Bulgaria’s coal regions – Stara Zagora, Kyustendil and Pernik, have EUR 1.2 billion in grants from the EU’s Just Transition Fund to shut down mines and coal power plants, rehabilitate land, switch to circular and climate-neutral economy and lift households out of energy poverty.
Bulgaria will receive EUR 1.2 billion from the Just Transition Fund (JTF), as the European Commission approved its territorial just transition plans (TJTPs). The grants are intended to help deliver new jobs and economic activities in the coal regions of Stara Zagora, Kyustendil and Pernik, to tackle socio-economic challenges in phasing out coal and reducing carbon dioxide emissions.
They will also support Bulgaria to reach the European Union’s 2030 climate and energy targets and a climate-neutral economy by 2050, the announcement reads.
Over 15,000 workers need reskilling, new jobs
The funds are for the transition from coal-based energy production, for reskilling and upskilling and the creation of new employment opportunities for over 15,000 workers. Moreover, 2,190 hectares of land surface area will be rehabilitated to develop industrial areas and deploy renewable energy facilities. The plans envisage technologies such as photovoltaics, biogas, hydrogen, virtual power plants and industrial parks for clean technologies.
On another front, Bulgaria has failed: together with Poland and Austria, the government received a warning from the EU for missing the NECP deadline
Finally, the fund will support the diversification of the local economy by investing in small and medium-sized enterprises (SMEs) and in research and development (R&D) for a circular and climate-neutral economy.
Energy efficiency measures in residential buildings are focused on energy-poor households and vulnerable consumers. In addition, JTF is set to support prosumers and help establish renewable energy communities. It would reduce energy consumption, lower electricity bills and improve living conditions.
The region of Stara Zagora, hosts coal mines and four thermal power plants. The measures include ten municipalities of the Sliven, Yambol and Haskovo regions, where part of the labor force resides. The Just Transition Fund is also for degraded sites to prepare them for alternative economic activities and a shift to green energy, in line with the ‘polluter pays’ principle.
Similarly, neighboring Romania has just approved EUR 70.4 million in state aid for the coal phaseout and transformation of the Jiu Valley coal region.

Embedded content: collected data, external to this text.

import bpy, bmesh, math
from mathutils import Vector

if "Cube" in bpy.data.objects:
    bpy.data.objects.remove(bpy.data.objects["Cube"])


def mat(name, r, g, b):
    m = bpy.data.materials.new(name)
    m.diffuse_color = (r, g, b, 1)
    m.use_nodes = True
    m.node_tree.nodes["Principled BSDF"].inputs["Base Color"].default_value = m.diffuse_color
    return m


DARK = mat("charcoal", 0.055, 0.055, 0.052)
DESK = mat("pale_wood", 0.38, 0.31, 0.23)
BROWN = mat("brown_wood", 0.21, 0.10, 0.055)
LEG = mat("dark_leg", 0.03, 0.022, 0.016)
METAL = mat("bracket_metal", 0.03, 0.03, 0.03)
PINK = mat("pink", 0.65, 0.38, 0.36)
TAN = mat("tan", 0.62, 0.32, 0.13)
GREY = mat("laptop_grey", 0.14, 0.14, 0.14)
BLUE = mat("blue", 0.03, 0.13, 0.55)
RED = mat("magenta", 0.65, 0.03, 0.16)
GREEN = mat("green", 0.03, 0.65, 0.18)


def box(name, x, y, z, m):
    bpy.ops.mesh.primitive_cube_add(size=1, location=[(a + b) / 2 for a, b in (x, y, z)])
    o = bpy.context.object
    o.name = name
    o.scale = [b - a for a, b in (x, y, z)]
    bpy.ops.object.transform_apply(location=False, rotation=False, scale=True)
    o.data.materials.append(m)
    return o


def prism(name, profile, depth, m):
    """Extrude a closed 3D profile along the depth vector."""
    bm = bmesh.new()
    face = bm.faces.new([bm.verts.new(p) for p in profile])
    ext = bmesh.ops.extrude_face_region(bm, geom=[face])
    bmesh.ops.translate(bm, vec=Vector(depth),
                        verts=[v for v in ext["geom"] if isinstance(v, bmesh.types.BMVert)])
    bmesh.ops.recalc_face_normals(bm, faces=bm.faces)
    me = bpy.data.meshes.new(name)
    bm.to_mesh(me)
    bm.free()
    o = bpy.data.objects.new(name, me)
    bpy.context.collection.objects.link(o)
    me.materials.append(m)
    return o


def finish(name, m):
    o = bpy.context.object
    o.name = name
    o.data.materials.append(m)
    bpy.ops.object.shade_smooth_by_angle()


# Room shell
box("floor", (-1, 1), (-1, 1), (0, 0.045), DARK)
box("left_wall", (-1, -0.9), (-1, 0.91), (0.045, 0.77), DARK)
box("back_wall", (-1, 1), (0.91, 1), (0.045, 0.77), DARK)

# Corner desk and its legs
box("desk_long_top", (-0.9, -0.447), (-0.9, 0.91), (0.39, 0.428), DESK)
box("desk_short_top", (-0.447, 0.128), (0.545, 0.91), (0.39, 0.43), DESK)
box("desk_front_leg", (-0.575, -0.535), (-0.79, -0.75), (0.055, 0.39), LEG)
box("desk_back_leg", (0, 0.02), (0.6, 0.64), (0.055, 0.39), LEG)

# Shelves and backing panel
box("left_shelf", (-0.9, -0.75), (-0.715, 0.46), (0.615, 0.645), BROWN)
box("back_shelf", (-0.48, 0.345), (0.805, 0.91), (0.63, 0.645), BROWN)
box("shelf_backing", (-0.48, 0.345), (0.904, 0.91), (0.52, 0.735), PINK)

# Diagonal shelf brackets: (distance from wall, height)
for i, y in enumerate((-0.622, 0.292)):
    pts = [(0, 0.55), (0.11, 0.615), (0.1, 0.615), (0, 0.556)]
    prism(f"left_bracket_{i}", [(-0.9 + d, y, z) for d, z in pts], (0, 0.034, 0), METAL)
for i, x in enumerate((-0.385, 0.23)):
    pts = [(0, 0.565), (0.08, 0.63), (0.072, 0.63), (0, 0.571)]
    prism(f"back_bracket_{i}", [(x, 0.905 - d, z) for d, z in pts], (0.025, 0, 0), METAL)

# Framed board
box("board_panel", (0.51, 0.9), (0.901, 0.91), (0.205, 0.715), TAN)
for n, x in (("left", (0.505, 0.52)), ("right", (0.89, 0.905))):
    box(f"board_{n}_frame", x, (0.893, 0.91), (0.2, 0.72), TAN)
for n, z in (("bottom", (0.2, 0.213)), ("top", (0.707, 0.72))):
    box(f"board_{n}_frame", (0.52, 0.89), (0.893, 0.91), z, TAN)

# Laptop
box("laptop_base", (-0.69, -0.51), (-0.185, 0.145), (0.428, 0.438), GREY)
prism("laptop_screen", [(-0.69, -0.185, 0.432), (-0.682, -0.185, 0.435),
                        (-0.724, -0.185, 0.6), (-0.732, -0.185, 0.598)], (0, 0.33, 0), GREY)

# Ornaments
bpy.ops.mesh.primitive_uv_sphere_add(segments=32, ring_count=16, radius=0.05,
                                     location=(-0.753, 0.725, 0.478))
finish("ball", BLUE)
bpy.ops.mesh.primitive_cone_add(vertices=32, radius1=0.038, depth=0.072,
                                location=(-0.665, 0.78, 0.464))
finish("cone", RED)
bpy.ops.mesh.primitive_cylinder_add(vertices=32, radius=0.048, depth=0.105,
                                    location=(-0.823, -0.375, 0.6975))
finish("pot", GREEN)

JTF chest now empty but EUR 55 billion more in just transition investments is available in EU
In total, 96 regions receive support of an overall EUR 19.2 billion from JTF through 70 plans. In combination with national cofinancing, EUR 25 billion is foreseen. With the adoption of the Bulgarian TJTPs, the allocation is complete and efforts now focus on implementation.
It also opens the door to dedicated funding under the other two pillars of the Just Transition Mechanism (JTM): a just transition scheme under InvestEU and the Public Sector Loan Facility for Just Transition, which combines commission grants with European Investment Bank loans. The EU expects to mobilize EUR 55 billion over the period through 2027.
However, on the same day, the European Commission decided to open infringement procedures by sending formal notices to Bulgaria, Austria and Poland. Namely, they failed to submit draft updates of their integrated national energy and climate plans (NECPs) for the period 2021-2030 by June 30.